I pick it up and aim for right next to the bat. I throw and SCORE! Well it was more than a score I HIT THE BAT! As soon as I hit the bat is falls unconscious to the floor!

I stare at it wide eyed, "Did I kill it!?"

Nope! It gets up and it's angry now! It flies at me this time and I duck under the covers again. FLAP! FLAP! FLAP! FWOOSH! FLAP! FLAP! FLAP! It lands on my bed right next to me. The disease bearing thing is on my BED!? It walks with its little pudgy bat feet slowly toward the only place where it could get under! All I can think is, 'Oh my god! Oh my god!' over and over! Till finally, when things click and through the sheet I shove it off my bed and it flies around and around and around. It stops. I look up for a second and that thing is right on the ceiling at the end of my bed again. So I start to slide out grabbing my covers with me for protection. I stand up and it starts flying around again and again! I grabbed my pillow and covered my head running for the door and slipping out. It was dead silent out there and you could still hear the bat flapping around. I took a deep breath and walked over to my parent's room pounding on their door.

My step-dad finally gets up and walks out, "Where is it!?"

"My room," I point desperately.

"I'll handle this," he walks in closing the door behind him leaving my mom and me to wait outside.

So how did this bat get in our house in the first place? We have a few different ideas of that. Our neighborhood has many animals around and we had gotten a hole in our roof with the help of a woodpecker. The hole also ironically was right over my room. The bats probably got in our attic and when we covered the hole it didn't have anything to eat and would have to venture into the rest of our house. Why my room? I asked that so many times and we'll never know.

"What is he doing in there!?" My mom said as we hear a few crashes from my room, we look at each other.

While all I'm thinking is, 'My room!'

My step-dad curses at it a few times and (as he told me he) grabbed my tennis racket hanging on my closet door and played some 'batting' with it. Swipe one! MISS! Swipe two! And the bat goes flying! He grabbed a shoe box I had laying around and grasped the bat with a plastic bag before it could regain consciousness, and quickly shoving it in the box.

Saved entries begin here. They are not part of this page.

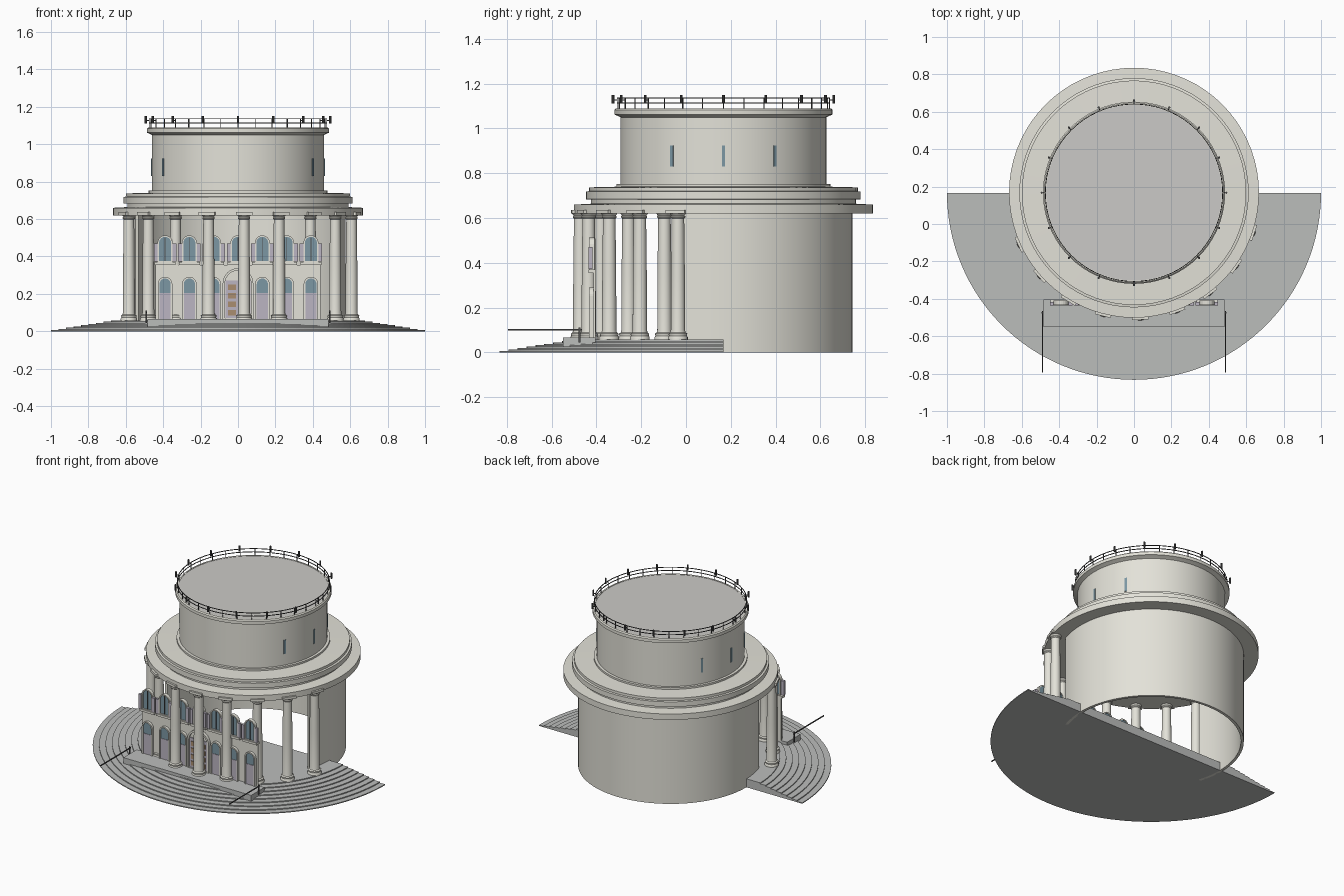
import bpy, bmesh, math
from math import sin, cos, pi, radians

if "Cube" in bpy.data.objects:
    bpy.data.objects.remove(bpy.data.objects["Cube"])

CY = 0.167  # centre of the rotunda in y


def mat(name, r, g, b):
    m = bpy.data.materials.new(name)
    m.diffuse_color = (r, g, b, 1)
    m.use_nodes = True
    m.node_tree.nodes["Principled BSDF"].inputs["Base Color"].default_value = m.diffuse_color
    return m


STONE = mat("stone", .77, .76, .69)
ROOF = mat("roof_grey", .60, .59, .57)
STEP = mat("step_grey", .50, .51, .50)
GLASS = mat("glass", .20, .31, .37)
DOOR = mat("door_mauve", .50, .46, .54)
WOOD = mat("wood", .40, .27, .16)
METAL = mat("metal", .08, .08, .08)


def finish(name, bm, material, loc=(0, 0, 0), smooth=False):
    bmesh.ops.remove_doubles(bm, verts=bm.verts, dist=1e-5)
    bmesh.ops.recalc_face_normals(bm, faces=bm.faces)
    me = bpy.data.meshes.new(name)
    bm.to_mesh(me)
    bm.free()
    ob = bpy.data.objects.new(name, me)
    bpy.context.collection.objects.link(ob)
    ob.location = loc
    me.materials.append(material)
    if smooth:
        bpy.context.view_layer.objects.active = ob
        ob.select_set(True)
        bpy.ops.object.shade_smooth_by_angle(angle=radians(35))
        ob.select_set(False)
    return ob


def lathe(name, profile, material, a0=0, a1=360, seg=72, loc=(0, CY, 0), smooth=True):
    """Revolve a closed (radius, z) profile about z; cap it if the sweep is partial."""
    bm = bmesh.new()
    full = a1 - a0 == 360
    rings = []
    for i in range(seg + 1):
        a = radians(a0 + (a1 - a0) * i / seg)
        rings.append([bm.verts.new((r * cos(a), r * sin(a), z)) for r, z in profile])
    n = len(profile)
    for A, B in zip(rings, rings[1:]):
        for j in range(n):
            k = (j + 1) % n
            if profile[j][0] == 0 and profile[k][0] == 0:
                continue
            bm.faces.new((A[j], B[j], B[k], A[k]))
    if not full:
        bm.faces.new(rings[0])
        bm.faces.new(rings[-1])
    bmesh.ops.dissolve_degenerate(bm, edges=bm.edges, dist=1e-6)
    return finish(name, bm, material, loc, smooth)


def box(name, x, y, z, material, rot=0, loc=(0, 0, 0)):
    """Box from (min, max) ranges, optionally turned about z."""
    bm = bmesh.new()
    bmesh.ops.create_cube(bm, size=1)
    for v in bm.verts:
        v.co = [r[0] + (c + .5) * (r[1] - r[0]) for r, c in zip((x, y, z), v.co)]
    ob = finish(name, bm, material, loc)
    ob.rotation_euler.z = rot
    return ob


def arch_points(w, z0, ztop, n=12):
    s = ztop - w
    return [(-w, z0), (w, z0)] + [(w * cos(pi * i / n), s + w * sin(pi * i / n)) for i in range(n + 1)]


def arch(name, x, w, z0, ztop, y0, y1, material):
    """Solid round-headed panel."""
    bm = bmesh.new()
    f = bm.faces.new([bm.verts.new((x + px, y0, pz)) for px, pz in arch_points(w, z0, ztop)])
    r = bmesh.ops.extrude_face_region(bm, geom=[f])
    bmesh.ops.translate(bm, verts=[v for v in r["geom"] if isinstance(v, bmesh.types.BMVert)], vec=(0, y1 - y0, 0))
    return finish(name, bm, material)


def arch_frame(name, x, w, t, z0, ztop, y0, y1, material):
    """Round-headed surround of thickness t outside an opening of half width w."""
    bm = bmesh.new()
    inner, outer = arch_points(w, z0, ztop), arch_points(w + t, z0 - t * .5, ztop + t)
    loops = [[bm.verts.new((x + px, y, pz)) for px, pz in pts]
             for pts, y in ((inner, y0), (outer, y0), (outer, y1), (inner, y1))]
    n = len(inner)
    for a in range(4):
        A, B = loops[a], loops[(a + 1) % 4]
        for i in range(n):
            k = (i + 1) % n
            bm.faces.new((A[i], A[k], B[k], B[i]))
    return finish(name, bm, material)


# fan of half-round steps and the front landing
steps, N = [(0, 0)], 9
for i in range(N):
    r = 1.0 - i * .04
    steps += [(r, i * .058 / N), (r, (i + 1) * .058 / N)]
steps.append((0, .058))
lathe("fan_steps", steps, STEP, 180, 360, 64, smooth=False)
box("front_landing", (-.485, .485), (-.55, -.405), (.02, .066), STEP)

# curved rear wall, open towards the porch
lathe("rear_wall", [(.558, 0), (.576, 0), (.576, .63), (.558, .63)], STONE, -18, 198, 48)

# stacked entablature rings
lathe("entablature", [(0, .62), (.668, .62), (.668, .66), (.592, .664), (.592, .682), (.613, .684),
                      (.613, .718), (.600, .72), (.600, .737), (.478, .740), (.478, .752), (0, .752)], STONE)
# upper drum with cornice, and its roof
lathe("upper_drum", [(0, .745), (.46, .745), (.46, 1.05), (.472, 1.056), (.487, 1.062), (.487, 1.083),
                     (.480, 1.09), (.470, 1.09), (.470, 1.08), (0, 1.08)], STONE)
lathe("roof_disc", [(0, 1.07), (.472, 1.07), (.472, 1.088), (0, 1.088)], ROOF)

# slit windows on both sides of the upper drum
for side in (0, 180):
    for a in (-30, 0, 30):
        box("slit_window", (.452, .464), (-.007, .007), (.83, .925), GLASS, radians(side + a), (0, CY, 0))

# roof railing with posts and small lamps
for z in (1.112, 1.134):
    lathe("roof_rail", [(.472, z), (.476, z), (.476, z + .004), (.472, z + .004)], METAL)
for i in range(32):
    box("rail_post", (.472, .476), (-.002, .002), (1.085, 1.136), METAL, 2 * pi * i / 32, (0, CY, 0))
for i in range(16):
    a = 2 * pi * i / 16
    lathe("roof_lamp", [(0, 1.112), (.006, 1.112), (.006, 1.15), (0, 1.15)], METAL,
          seg=8, loc=(.493 * cos(a), CY + .493 * sin(a), 0))
    box("lamp_arm", (.474, .493), (-.002, .002), (1.125, 1.129), METAL, a, (0, CY, 0))

# porch columns on an arc
shaft = [(0, .055), (.044, .055), (.044, .068), (.040, .074), (.042, .084), (.034, .09), (.032, .1),
         (.031, .35), (.028, .598), (.033, .603), (.033, .608), (.029, .611), (.038, .622), (0, .622)]
for k in range(-4, 5):
    a = radians(-90 + 2.9 + 17.15 * k)
    loc = (.64 * cos(a), CY + .64 * sin(a), 0)
    lathe("column", shaft, STONE, seg=20, loc=loc)
    box("column_capital", (-.04, .04), (-.044, .044), (.62, .637), STONE, a, loc)

# flat facade: low wall, sill and arched openings
box("facade_wall", (-.44, .44), (-.414, -.404), (.06, .355), STONE)
for k in range(-3, 4):
    x = k * .13
    arch("upper_window", x, .032, .375, .505, -.424, -.412, GLASS)
    arch_frame("upper_window_frame", x, .032, .008, .375, .505, -.432, -.408, STONE)
    box("window_sill", (x - .056, x + .056), (-.436, -.404), (.355, .37), STONE)
    box("window_mullion", (x - .002, x + .002), (-.427, -.42), (.375, .5), METAL)
    for s in (-1, 1):
        cx = x + s * .05
        box("shutter", (cx - .01, cx + .01), (-.436, -.418), (.372, .47), DOOR)
    if k:
        arch("lower_fanlight", x, .03, .2, .282, -.424, -.412, GLASS)
        box("side_door", (x - .03, x + .03), (-.427, -.412), (.064, .205), DOOR)
        arch_frame("side_door_frame", x, .03, .009, .066, .282, -.432, -.404, STONE)

# main entrance
arch("entrance_arch", 0, .07, .064, .325, -.424, -.410, STONE)
arch_frame("entrance_frame", 0, .07, .012, .07, .325, -.436, -.404, STONE)
box("entrance_door", (-.066, .066), (-.430, -.41), (.064, .272), DOOR)
for s in (-1, 1):
    for z in (.085, .13, .175, .22):
        box("door_panel", (s * .032 - .022, s * .032 + .022), (-.434, -.42), (z, z + .03), WOOD)

# stair handrails
for s in (-1, 1):
    x = s * .49
    box("handrail", (x - .003, x + .003), (-.795, -.465), (.098, .104), METAL)
    box("handrail_post", (x - .004, x + .004), (-.479, -.471), (.045, .112), METAL)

I'd like to say we let the bat free, outside. Sadly, that's not what happened. My step-dad came stomping out of my room showing the box with a little laugh of victory and stomped downstairs throwing it in the trash. In the trash to die. With all the problems it caused me and how tired I was, I didn't care. It was sweet victory, and sweet revenge! And above all, sweet sleep. I went to my room and about a half an hour later my adrenaline slowed and I slept to drag myself out of bed the next morning for class. It was a weekend of bad sleep with the bats, and thankfully, over. Something I'll never forget.